Oaths are a tremendously important matter in Heathenry. While an oath may be simple, it should never be “easy.” The worth of an oath, and the honor it brings for completion, is directly linked to the benefit fulfilling the oath has for the clan. If it is easy then it is also not particularly worthy. While I do not hold to the strict sense of communal luck held in Théodish Belief, I do understand that an oath is not made in a vacuum. Swearing an oath is like tying an anchor around wyrd, forcing it to conform to the shape of the oath. The strands of wyrd belonging to all who are present to witness the oath will be shaped by the oath. It is inevitable. It is immutable.
Take, for example, the heroic tale of Beowulf. When Beowulf swears to kill the troll Grendel, he is swearing to take an action that affects the lives of every man, woman, and child present.

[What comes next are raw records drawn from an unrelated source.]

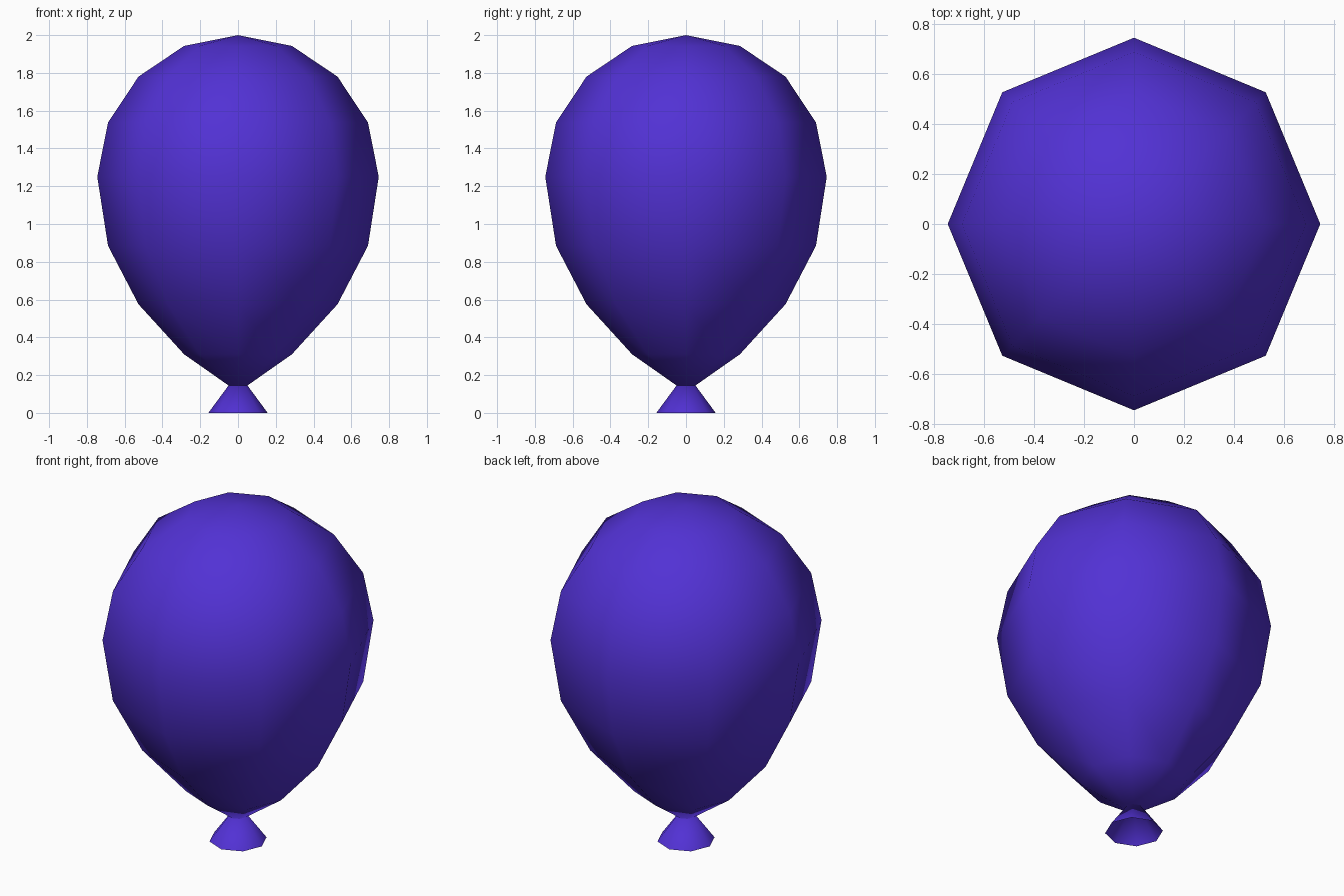
import bpy, bmesh, math

cube = bpy.data.objects.get("Cube")
if cube:
    bpy.data.objects.remove(cube, do_unlink=True)

SIDES = 8

# Single rubber colour
rubber = bpy.data.materials.new("violet_rubber")
rubber.use_nodes = True
COLOUR = (0.084, 0.031, 0.66, 1.0)
rubber.diffuse_color = COLOUR
rubber.node_tree.nodes["Principled BSDF"].inputs["Base Color"].default_value = COLOUR


def finish(bm, name):
    mesh = bpy.data.meshes.new(name)
    bm.to_mesh(mesh)
    bm.free()
    mesh.materials.append(rubber)
    mesh.polygons.foreach_set("use_smooth", [True] * len(mesh.polygons))
    obj = bpy.data.objects.new(name, mesh)
    bpy.context.collection.objects.link(obj)
    return obj


# Balloon body: low-poly sphere whose lower half is drawn down to a point
RADIUS, MIDDLE = 0.745, 1.25
LOWER_RINGS = [0.885, 0.575, 0.31, 0.11]
bm = bmesh.new()
bmesh.ops.create_uvsphere(bm, u_segments=SIDES, v_segments=SIDES, radius=1)
for v in bm.verts:
    step = round(math.acos(max(-1, min(1, v.co.z))) / (math.pi / SIDES))
    v.co.x *= RADIUS
    v.co.y *= RADIUS
    if step <= 4:
        v.co.z = MIDDLE + 0.75 * v.co.z
    else:
        v.co.z = LOWER_RINGS[step - 5]
finish(bm, "balloon_body")

# Flared neck: open cone below the tied end, its tip hidden in the body
HEIGHT = 0.213
bm = bmesh.new()
bmesh.ops.create_cone(bm, cap_ends=False, segments=SIDES,
                      radius1=0.157, radius2=0, depth=HEIGHT)
bmesh.ops.translate(bm, verts=bm.verts, vec=(0, 0, HEIGHT / 2))
bmesh.ops.remove_doubles(bm, verts=bm.verts, dist=0.0001)
finish(bm, "tied_neck")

Simply my angering Grendel, Beowulf is risking the lives of all the Danes of Heorot. His success will mean their freedom and his failure will spell their doom. This is no small task Beowulf has taken upon himself, and convinced the Danes to permit.
Now, we all know that Beowulf not only slays Grendel, but also Grendel’s mother and frees the Danes but it is important to understand that Beowulf wasn’t risking just his life. He was potentially sentencing everyone there to death if he failed. The oath is simple but it was not easy. It bound all present to the consequences of his actions, the reason that Unferth challenges him about the words Beowulf is speaking. Unferth is upholding his obligation to his king and his people. Now, there’s a great deal of misunderstanding about Unferth, his role in the tale, and much more that can be discussed at length but this will have to be for another time as it is somewhat outside the scope of this post. Suffice it to say that we should all be lucky to have someone like Unferth around when someone starts running off at the mouth about doing great things.
Returning to the matter of oaths, and what the basics are that we must understand to prevent ourselves from making frivolous oaths, we need to examine the way in which an oath is sworn. First, an oath requires witnesses. Those witnesses are tied to the oath and, frankly, should at least be representative of those who will gain benefit from the long term impact of the oath. To swear an oath to do something with no one around is to do nothing more than make a promise to the air. It is insubstantial and meaningless. It is nothing more than empty words spoken where none can hear, none can recall, and none can hold you accountable.
The oath itself should comprise of no less than two parts regarding consequences. First, there must be a clearly stated action. Second, there must be a clearly stated cost of failure. Often, there is a third part clearly states what shild will be paid for not completing the sworn action. Sometimes the second and third parts are combined, sometimes they are explicitly enumerated. There is no room for ambiguity here. You must say what you will accomplish and what will happen if you fail. If there is no consequence of failure, the oath is worthless. It is just a non-binding promise to do something.
An oath should be achievable but challenging. It must require genuine effort on the part of the person swearing it. If we are not willing to invest time, sweat, blood, and treasure into an endeavor that aids both us and our folk, then we are not truly willing to put forth the effort to achieve a worthy deed that will increase our worth, our luck, and our reputation. An oath does not need to be a grand, heroic action but they must be a worthy boon.
The points covered so far are not the whole range of requirements for swearing a good oath. These are simply the most basic components that need to be understood. Different groups will have different additional requirements for when and how an oath is sworn, who can swear it, and so on. For example, it is common fairly common in tribal-oriented groups to make it known that not only has an oath been sworn but also that it has been completed. I have known of one group that required that regular “status updates” be made to the group. There is always going to be variation in requirements and execution but it is important to understand that these basic elements come into play in some way with pretty much everyone. If they do not, it is worth taking the time to stop and consider why these things aren’t done, what impact it has on how things are done, and what this means for you, your kin, and for the group. Oaths are important and the last thing you want is to swear an ill-informed and hasty oath without understanding that every oath sworn is a life altering action.